Don't tell us it was ruthless and nothing was left, show us. Maybe you've seen a body. Let us see it too.
Tighten up the dialogue: for example, "Planes make me nervous" should be enough.
There are a few spelling issues and missing periods, and you may want to rework some of the sentences. They get a bit laborious at times.

Well, these are just comments/suggestions. Don't make any style changes you're not comfortable with. Good luck. There's something foreboding in this story which kept me reading. It didn't end up where I thought it would. Not sure if I'm happy about that or not.

theorphan
February 11th, 2012, 12:06 PM
Thank you for your comments oornelakes. This was just an extract from a larger work so it didn't quite end up at the end :P

Isabelle_Cooper
February 20th, 2012, 09:24 PM
It does have issues with repetition, and the narrator's voice comes off as non-committal, which makes it difficult to stay connected.

"As the plane jumped I awoke. I had fallen asleep almost immediately after boarding the plane. Wiping my eyes I took a look around the plane’s cabin."

I agree with Backward Ox that the first sentence needs turned around. It makes for an awkward starting point, and maybe stop mentioning the plane. If you say you're in a plane, I know what you boarded, and I know the cabin is in the plane. That may sound picky, but I try to do that with every paragraph, search for words I don't need.

I am interested to read more. Good luck on your application!

Shorty Dawkins
February 24th, 2012, 05:36 PM
"Not far above the ground I noticed something else outside of the window. Not only were all of the lights that should be there missing but there was no movement, no cars, no people. It was eerie."

This seems to be a big turning point in the story, yet it is said almost offhand. You might want to find a new way of describing this. Why no questioning, why? What the heck is going on?

Overall, a good start. Others have mentioned some other problems. I, tend to be repetitive in my own writing. It helps to have someone point it out.
I would like to see more, so you have hooked me.

Shorty Dawkins

HardRoad
March 12th, 2012, 03:16 AM
This is well written and I did a grammar check and found no problems

I did notice a couple of things and please note this is only opinion and others may disagree with me. In the dialogue the syntax and wording are so similar it would be hard to tell who was speaking without the attribution. The girl should have sounded radically different from your MC.

Take a look at the two paragraphs below.

Not far above the ground I noticed something else outside of the window. Not only were all of the lights that should be there missing but there was no movement, no cars, no people.
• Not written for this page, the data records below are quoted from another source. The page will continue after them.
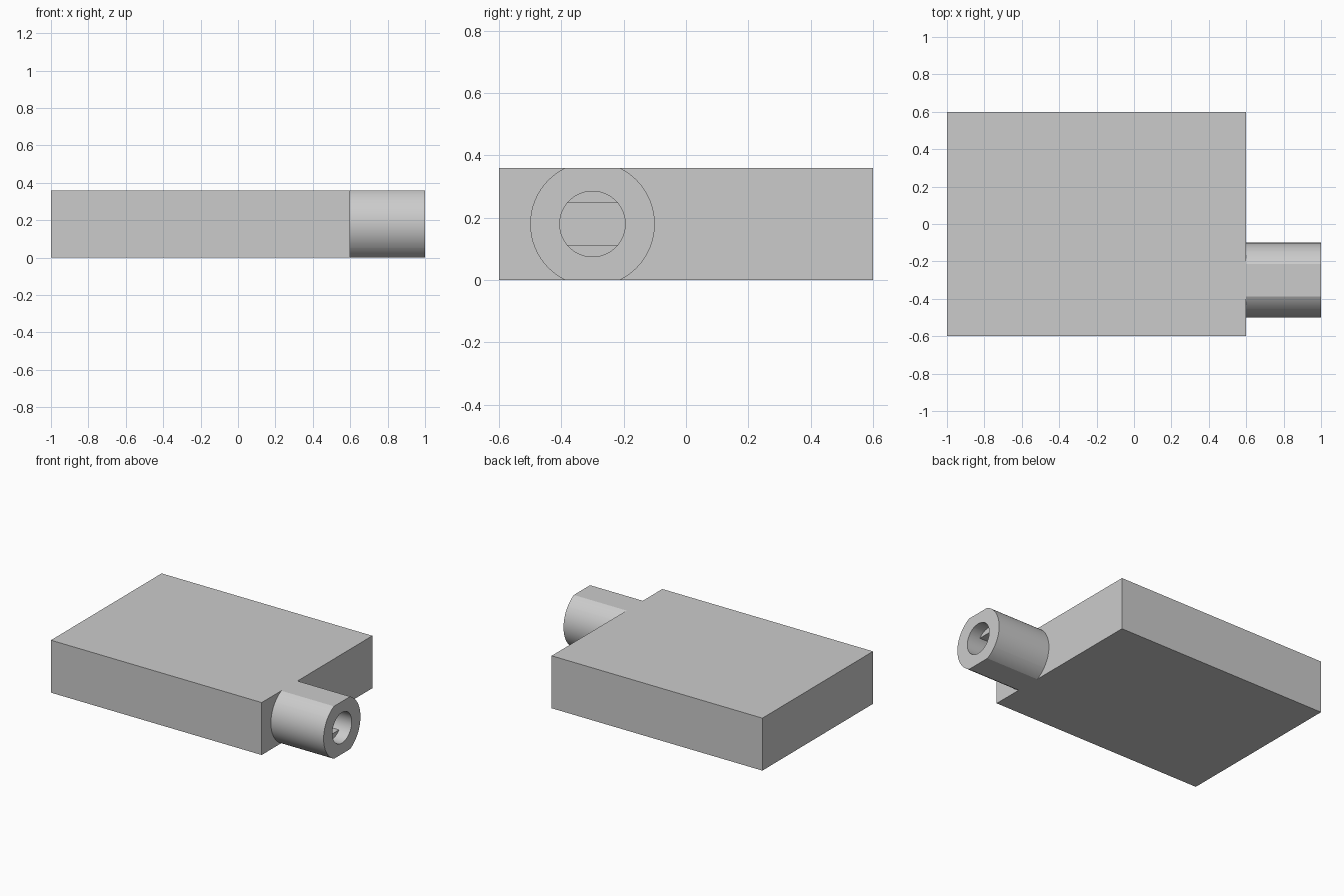
import bpy, bmesh, math

if "Cube" in bpy.data.objects:
    bpy.data.objects.remove(bpy.data.objects["Cube"])

grey = bpy.data.materials.new("light grey")
grey.diffuse_color = (0.6, 0.6, 0.6, 1)
grey.use_nodes = True
grey.node_tree.nodes["Principled BSDF"].inputs["Base Color"].default_value = grey.diffuse_color

HEIGHT = 0.36                       # body thickness, also the shaft's flat-to-flat size
AXIS_Y, AXIS_Z = -0.3, HEIGHT / 2   # shaft axis
SHAFT_R, BORE_R = 0.2, 0.105
BORE_FLAT = 0.067                   # half distance between the flats in the bore


def add_object(name, bm):
    bmesh.ops.recalc_face_normals(bm, faces=bm.faces)
    mesh = bpy.data.meshes.new(name)
    bm.to_mesh(mesh)
    bm.free()
    mesh.materials.append(grey)
    obj = bpy.data.objects.new(name, mesh)
    bpy.context.collection.objects.link(obj)
    return obj


# Rectangular body
bm = bmesh.new()
bmesh.ops.create_cube(bm, size=1)
bmesh.ops.scale(bm, vec=(1.6, 1.2, HEIGHT), verts=bm.verts)
bmesh.ops.translate(bm, vec=(-0.2, 0, HEIGHT / 2), verts=bm.verts)
add_object("body", bm)

# Shared ring angles, with exact corners where the flats begin
angles = [2 * math.pi * i / 64 for i in range(64)]
for a in (math.asin(AXIS_Z / SHAFT_R), math.asin(BORE_FLAT / BORE_R)):
    angles += [a, math.pi - a, math.pi + a, 2 * math.pi - a]
angles.sort()


def ring(bm, x, r, flat):
    """Circle across the x axis, cut flat above and below."""
    return [bm.verts.new((x, AXIS_Y + r * math.cos(a),
                          AXIS_Z + max(-flat, min(flat, r * math.sin(a)))))
            for a in angles]


# Hollow shaft: flatted outside, round mouth, then a bore with two flats
bm = bmesh.new()
rings = [ring(bm, *spec) for spec in (
    (0.6, SHAFT_R, AXIS_Z),
    (1.0, SHAFT_R, AXIS_Z),
    (1.0, BORE_R, BORE_R),
    (0.92, BORE_R, BORE_R),
    (0.92, BORE_R, BORE_FLAT),
    (0.6, BORE_R, BORE_FLAT))]
n = len(angles)
for k, low in enumerate(rings):
    high = rings[(k + 1) % len(rings)]
    for i in range(n):
        j = (i + 1) % n
        bm.faces.new((low[i], low[j], high[j], high[i]))
bmesh.ops.remove_doubles(bm, verts=bm.verts, dist=1e-5)
shaft = add_object("shaft", bm)

bpy.context.view_layer.objects.active = shaft
shaft.select_set(True)
bpy.ops.object.shade_smooth_by_angle(angle=math.radians(15))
It was eerie.

The plane came closer and closer to the ground and there was still no sign of life when the wheels finally hit the ground. The plane swerved back and forth as if the tarmac had not been deiced for a while. When the plane finally stopped we were not near one of the terminal buildings and there was no sign of a crew coming out to tow us into the terminal.

The above reads sort of lifeless. You may want to add a level of apprehension to you narrative. I did a short redo below.


As the ground rose to meet us the airport presented an eerie aspect. The runway lights were off. In fact there were no lights at all, even the terminal was cloaked in darkness. I saw no cars, no people. There was nothing moving at all.

I continued to watched out the window as the plane settled towards the runway, looking in vain for any signs of life. The plane shuddered as it met the cushion of ground effect under its wings and dropped the last few feet to smack the asphalt. We skidded and swerved as if the tarmac had not been deiced for a while. When the plane slowed and stopped we were not near the terminal buildings and there was no sign of a crew coming out to tow us in.

I hope I was helpful. I point to one misspelled word below.

Terry





our decent into Boise. I could feel the plane bouncing down lower and lower. As we got bellow the clouds-----below